(Source texts of formatted documents)
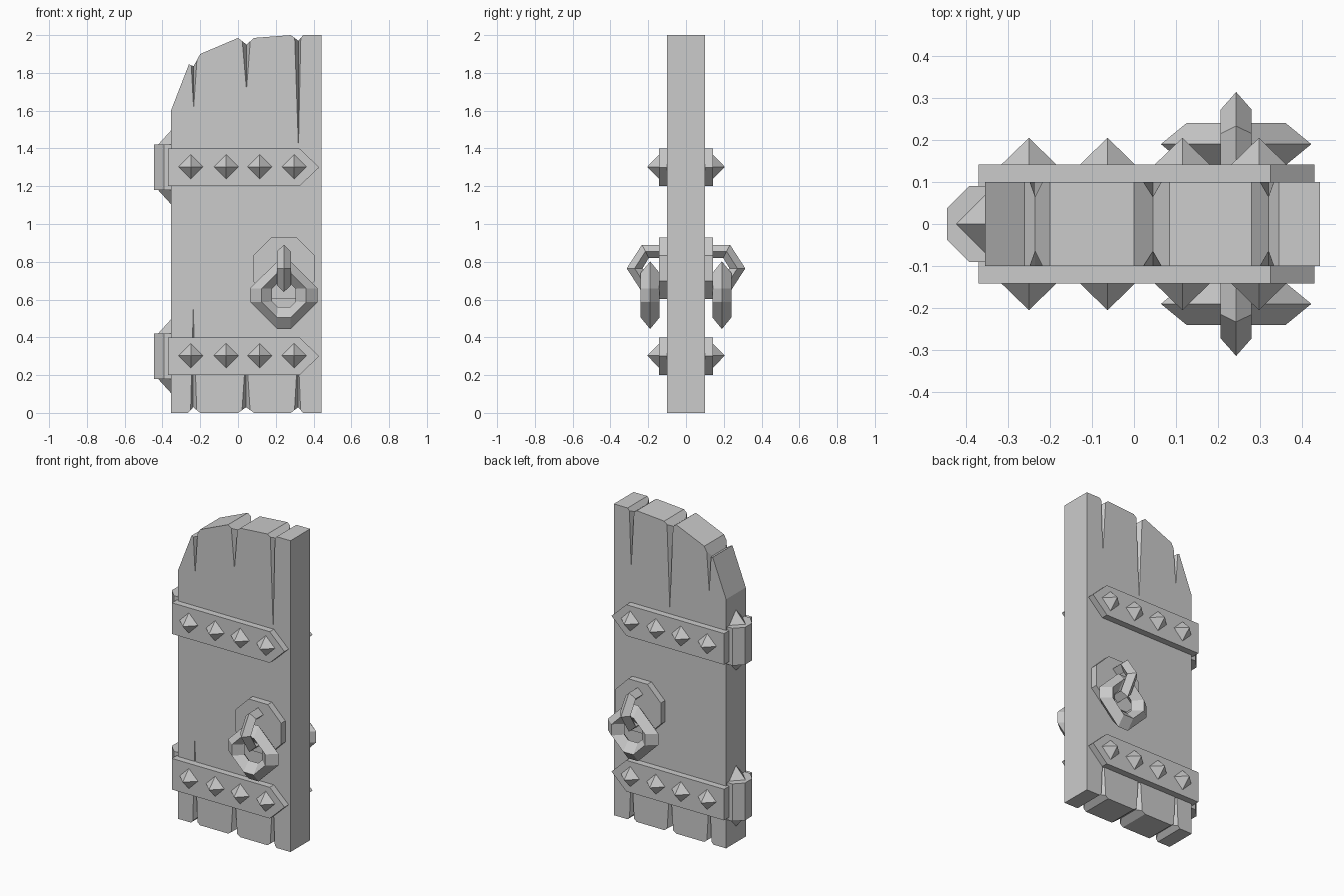
import bpy, bmesh
from mathutils import Vector

cube = bpy.data.objects.get("Cube")
if cube:
    bpy.data.objects.remove(cube, do_unlink=True)

grey = bpy.data.materials.new("plain grey")
grey.use_nodes = True
grey.diffuse_color = (0.6, 0.6, 0.6, 1)
grey.node_tree.nodes["Principled BSDF"].inputs["Base Color"].default_value = (0.6, 0.6, 0.6, 1)


def finish(name, bm, mirror=False):
    bmesh.ops.recalc_face_normals(bm, faces=bm.faces)
    mesh = bpy.data.meshes.new(name)
    bm.to_mesh(mesh)
    bm.free()
    mesh.materials.append(grey)
    obj = bpy.data.objects.new(name, mesh)
    bpy.context.collection.objects.link(obj)
    if mirror:  # same fitting on the back face
        mod = obj.modifiers.new("both_sides", 'MIRROR')
        mod.use_axis = (False, True, False)
    return obj


def loft(name, rings, closed=False, mirror=False):
    """Skin a row of equal-length point rings."""
    bm = bmesh.new()
    loops = [[bm.verts.new(p) for p in ring] for ring in rings]
    pairs = list(zip(loops, loops[1:]))
    if closed:
        pairs.append((loops[-1], loops[0]))
    else:
        bm.faces.new(loops[0])
        bm.faces.new(loops[-1])
    for a, b in pairs:
        for i in range(len(a)):
            j = (i + 1) % len(a)
            bm.faces.new((a[i], a[j], b[j], b[i]))
    return finish(name, bm, mirror)


def slab(name, outline, y0, y1, mirror=False):
    return loft(name, [[(x, y, z) for x, z in outline] for y in (y0, y1)], mirror=mirror)


def pyramid(name, base, tip, side, mirror=False):
    """Four-sided spike on a diamond base; side and up span the base."""
    base, tip, side = Vector(base), Vector(tip), Vector(side)
    up = (tip - base).normalized().cross(side)
    bm = bmesh.new()
    ring = [bm.verts.new(base + d) for d in (side, up, -side, -up)]
    apex = bm.verts.new(tip)
    bm.faces.new(ring)
    for i in range(4):
        bm.faces.new((ring[i], ring[(i + 1) % 4], apex))
    return finish(name, bm, mirror)


def octagon(a, b):
    return [(a, -b), (a, b), (b, a), (-b, a), (-a, b), (-a, -b), (-b, -a), (b, -a)]


# Door panel with a V nick at the end of each board joint
# each nick: left corner, deepest point, right corner, front and back crack tips
top_nicks = [((-0.26, 1.845), (-0.235, 1.835), (-0.2, 1.90), 1.61, 1.62),
             ((0.0, 1.985), (0.045, 1.95), (0.085, 1.985), 1.71, 1.43),
             ((0.28, 2.0), (0.32, 1.97), (0.345, 2.0), 1.4, 1.63)]
low_nicks = [((-0.265, 0), (-0.237, 0.03), (-0.2, 0), 0.55, 0.34),
             ((0.0, 0), (0.043, 0.03), (0.085, 0), 0.34, 0.34),
             ((0.28, 0), (0.318, 0.03), (0.345, 0), 0.34, 0.34)]
outline = [(-0.355, 0), (-0.355, 1.6)]
for nick in top_nicks:
    outline += nick[:3]
outline += [(0.443, 2.0), (0.443, 0)]
for nick in reversed(low_nicks):
    outline += reversed(nick[:3])
door = slab("door_panel", outline, -0.1, 0.1)

# Tapered cracks cut into both faces, all in one cutter
bm = bmesh.new()
for left, deep, right, front_tip, back_tip in top_nicks + low_nicks:
    for s, tip_z in ((-1, front_tip), (1, back_tip)):
        tip = Vector((deep[0], 0.1 * s, tip_z))
        low = Vector((deep[0], 0.065 * s, deep[1]))
        ends = [Vector(((p[0] + deep[0]) / 2, 0.1 * s, (p[1] + deep[1]) / 2)) for p in (left, right)]
        rays = [tip] + [tip + (p - tip) * 1.15 for p in ends]
        points = rays + [p + Vector((0, 0.05 * s, 0)) for p in rays] + [tip + (low - tip) * 1.15]
        verts = [bm.verts.new(p) for p in points]
        hull = bmesh.ops.convex_hull(bm, input=verts)
cutter = finish("crack_cutter", bm)
cutter.hide_render = True
cutter.hide_viewport = True
cut = door.modifiers.new("cracks", 'BOOLEAN')
cut.operation = 'DIFFERENCE'
cut.solver = 'EXACT'
cut.object = cutter

# Straps, studs and hinge barrels
for label, z in (("lower", 0.3), ("upper", 1.3)):
    strap = [(-0.37, z - 0.1), (0.325, z - 0.1), (0.43, z), (0.325, z + 0.1), (-0.37, z + 0.1)]
    slab(label + "_strap", strap, -0.142, -0.09, mirror=True)
    for x in (-0.25, -0.063, 0.115, 0.297):
        pyramid(label + "_stud", (x, -0.14, z + 0.003), (x, -0.205, z + 0.003), (0.067, 0, 0), mirror=True)
    barrel = [(x - 0.355, y) for x, y in octagon(0.09, 0.037)]
    loft(label + "_hinge", [[(x, y, z + h) for x, y in barrel] for h in (-0.12, 0.12)])
    for s in (-1, 1):
        pyramid(label + "_hinge_spike", (-0.355, 0, z + 0.12 * s), (-0.355, 0, z + 0.195 * s), (0.068, 0, 0))

# Handle plate
cx, cz = 0.243, 0.765
slab("handle_plate", [(cx + x, cz + z) for x, z in octagon(0.163, 0.068)], -0.142, -0.09, mirror=True)

# Staple: diamond bar bent out from the plate and back
path = [(0.12, 0.09), (0.215, 0.09), (0.272, 0), (0.215, -0.09), (0.12, -0.09)]
offset = [(0, 0.035), (0.018, 0.035), (0.042, 0), (0.018, -0.035), (0, -0.035)]
staple = []
for (y, z), (dy, dz) in zip(path, offset):
    staple.append([(cx + 0.037, -y, cz + z), (cx, -y - dy, cz + z + dz),
                   (cx - 0.037, -y, cz + z), (cx, -y + dy, cz + z - dz)])
loft("handle_staple", staple, mirror=True)

# Ring: diamond section swept round a cut-corner square
rz = 0.623
section = [(0.179, 0.036, 0.19), (0.118, 0.036, 0.24), (0.062, 0.034, 0.19), (0.118, 0.036, 0.14)]
ring = [[(cx + x, -y, rz + z) for x, z in octagon(a, b)] for a, b, y in section]
loft("handle_ring", ring, closed=True, mirror=True)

__ASSIGNMENT__
From the first line to the last, retype the data exactly, but omit every image.

__RESPONSE BOX__
import bpy, bmesh
from mathutils import Vector

cube = bpy.data.objects.get("Cube")
if cube:
    bpy.data.objects.remove(cube, do_unlink=True)

grey = bpy.data.materials.new("plain grey")
grey.use_nodes = True
grey.diffuse_color = (0.6, 0.6, 0.6, 1)
grey.node_tree.nodes["Principled BSDF"].inputs["Base Color"].default_value = (0.6, 0.6, 0.6, 1)


def finish(name, bm, mirror=False):
    bmesh.ops.recalc_face_normals(bm, faces=bm.faces)
    mesh = bpy.data.meshes.new(name)
    bm.to_mesh(mesh)
    bm.free()
    mesh.materials.append(grey)
    obj = bpy.data.objects.new(name, mesh)
    bpy.context.collection.objects.link(obj)
    if mirror:  # same fitting on the back face
        mod = obj.modifiers.new("both_sides", 'MIRROR')
        mod.use_axis = (False, True, False)
    return obj


def loft(name, rings, closed=False, mirror=False):
    """Skin a row of equal-length point rings."""
    bm = bmesh.new()
    loops = [[bm.verts.new(p) for p in ring] for ring in rings]
    pairs = list(zip(loops, loops[1:]))
    if closed:
        pairs.append((loops[-1], loops[0]))
    else:
        bm.faces.new(loops[0])
        bm.faces.new(loops[-1])
    for a, b in pairs:
        for i in range(len(a)):
            j = (i + 1) % len(a)
            bm.faces.new((a[i], a[j], b[j], b[i]))
    return finish(name, bm, mirror)


def slab(name, outline, y0, y1, mirror=False):
    return loft(name, [[(x, y, z) for x, z in outline] for y in (y0, y1)], mirror=mirror)


def pyramid(name, base, tip, side, mirror=False):
    """Four-sided spike on a diamond base; side and up span the base."""
    base, tip, side = Vector(base), Vector(tip), Vector(side)
    up = (tip - base).normalized().cross(side)
    bm = bmesh.new()
    ring = [bm.verts.new(base + d) for d in (side, up, -side, -up)]
    apex = bm.verts.new(tip)
    bm.faces.new(ring)
    for i in range(4):
        bm.faces.new((ring[i], ring[(i + 1) % 4], apex))
    return finish(name, bm, mirror)


def octagon(a, b):
    return [(a, -b), (a, b), (b, a), (-b, a), (-a, b), (-a, -b), (-b, -a), (b, -a)]


# Door panel with a V nick at the end of each board joint
# each nick: left corner, deepest point, right corner, front and back crack tips
top_nicks = [((-0.26, 1.845), (-0.235, 1.835), (-0.2, 1.90), 1.61, 1.62),
             ((0.0, 1.985), (0.045, 1.95), (0.085, 1.985), 1.71, 1.43),
             ((0.28, 2.0), (0.32, 1.97), (0.345, 2.0), 1.4, 1.63)]
low_nicks = [((-0.265, 0), (-0.237, 0.03), (-0.2, 0), 0.55, 0.34),
             ((0.0, 0), (0.043, 0.03), (0.085, 0), 0.34, 0.34),
             ((0.28, 0), (0.318, 0.03), (0.345, 0), 0.34, 0.34)]
outline = [(-0.355, 0), (-0.355, 1.6)]
for nick in top_nicks:
    outline += nick[:3]
outline += [(0.443, 2.0), (0.443, 0)]
for nick in reversed(low_nicks):
    outline += reversed(nick[:3])
door = slab("door_panel", outline, -0.1, 0.1)

# Tapered cracks cut into both faces, all in one cutter
bm = bmesh.new()
for left, deep, right, front_tip, back_tip in top_nicks + low_nicks:
    for s, tip_z in ((-1, front_tip), (1, back_tip)):
        tip = Vector((deep[0], 0.1 * s, tip_z))
        low = Vector((deep[0], 0.065 * s, deep[1]))
        ends = [Vector(((p[0] + deep[0]) / 2, 0.1 * s, (p[1] + deep[1]) / 2)) for p in (left, right)]
        rays = [tip] + [tip + (p - tip) * 1.15 for p in ends]
        points = rays + [p + Vector((0, 0.05 * s, 0)) for p in rays] + [tip + (low - tip) * 1.15]
        verts = [bm.verts.new(p) for p in points]
        hull = bmesh.ops.convex_hull(bm, input=verts)
cutter = finish("crack_cutter", bm)
cutter.hide_render = True
cutter.hide_viewport = True
cut = door.modifiers.new("cracks", 'BOOLEAN')
cut.operation = 'DIFFERENCE'
cut.solver = 'EXACT'
cut.object = cutter

# Straps, studs and hinge barrels
for label, z in (("lower", 0.3), ("upper", 1.3)):
    strap = [(-0.37, z - 0.1), (0.325, z - 0.1), (0.43, z), (0.325, z + 0.1), (-0.37, z + 0.1)]
    slab(label + "_strap", strap, -0.142, -0.09, mirror=True)
    for x in (-0.25, -0.063, 0.115, 0.297):
        pyramid(label + "_stud", (x, -0.14, z + 0.003), (x, -0.205, z + 0.003), (0.067, 0, 0), mirror=True)
    barrel = [(x - 0.355, y) for x, y in octagon(0.09, 0.037)]
    loft(label + "_hinge", [[(x, y, z + h) for x, y in barrel] for h in (-0.12, 0.12)])
    for s in (-1, 1):
        pyramid(label + "_hinge_spike", (-0.355, 0, z + 0.12 * s), (-0.355, 0, z + 0.195 * s), (0.068, 0, 0))

# Handle plate
cx, cz = 0.243, 0.765
slab("handle_plate", [(cx + x, cz + z) for x, z in octagon(0.163, 0.068)], -0.142, -0.09, mirror=True)

# Staple: diamond bar bent out from the plate and back
path = [(0.12, 0.09), (0.215, 0.09), (0.272, 0), (0.215, -0.09), (0.12, -0.09)]
offset = [(0, 0.035), (0.018, 0.035), (0.042, 0), (0.018, -0.035), (0, -0.035)]
staple = []
for (y, z), (dy, dz) in zip(path, offset):
    staple.append([(cx + 0.037, -y, cz + z), (cx, -y - dy, cz + z + dz),
                   (cx - 0.037, -y, cz + z), (cx, -y + dy, cz + z - dz)])
loft("handle_staple", staple, mirror=True)

# Ring: diamond section swept round a cut-corner square
rz = 0.623
section = [(0.179, 0.036, 0.19), (0.118, 0.036, 0.24), (0.062, 0.034, 0.19), (0.118, 0.036, 0.14)]
ring = [[(cx + x, -y, rz + z) for x, z in octagon(a, b)] for a, b, y in section]
loft("handle_ring", ring, closed=True, mirror=True)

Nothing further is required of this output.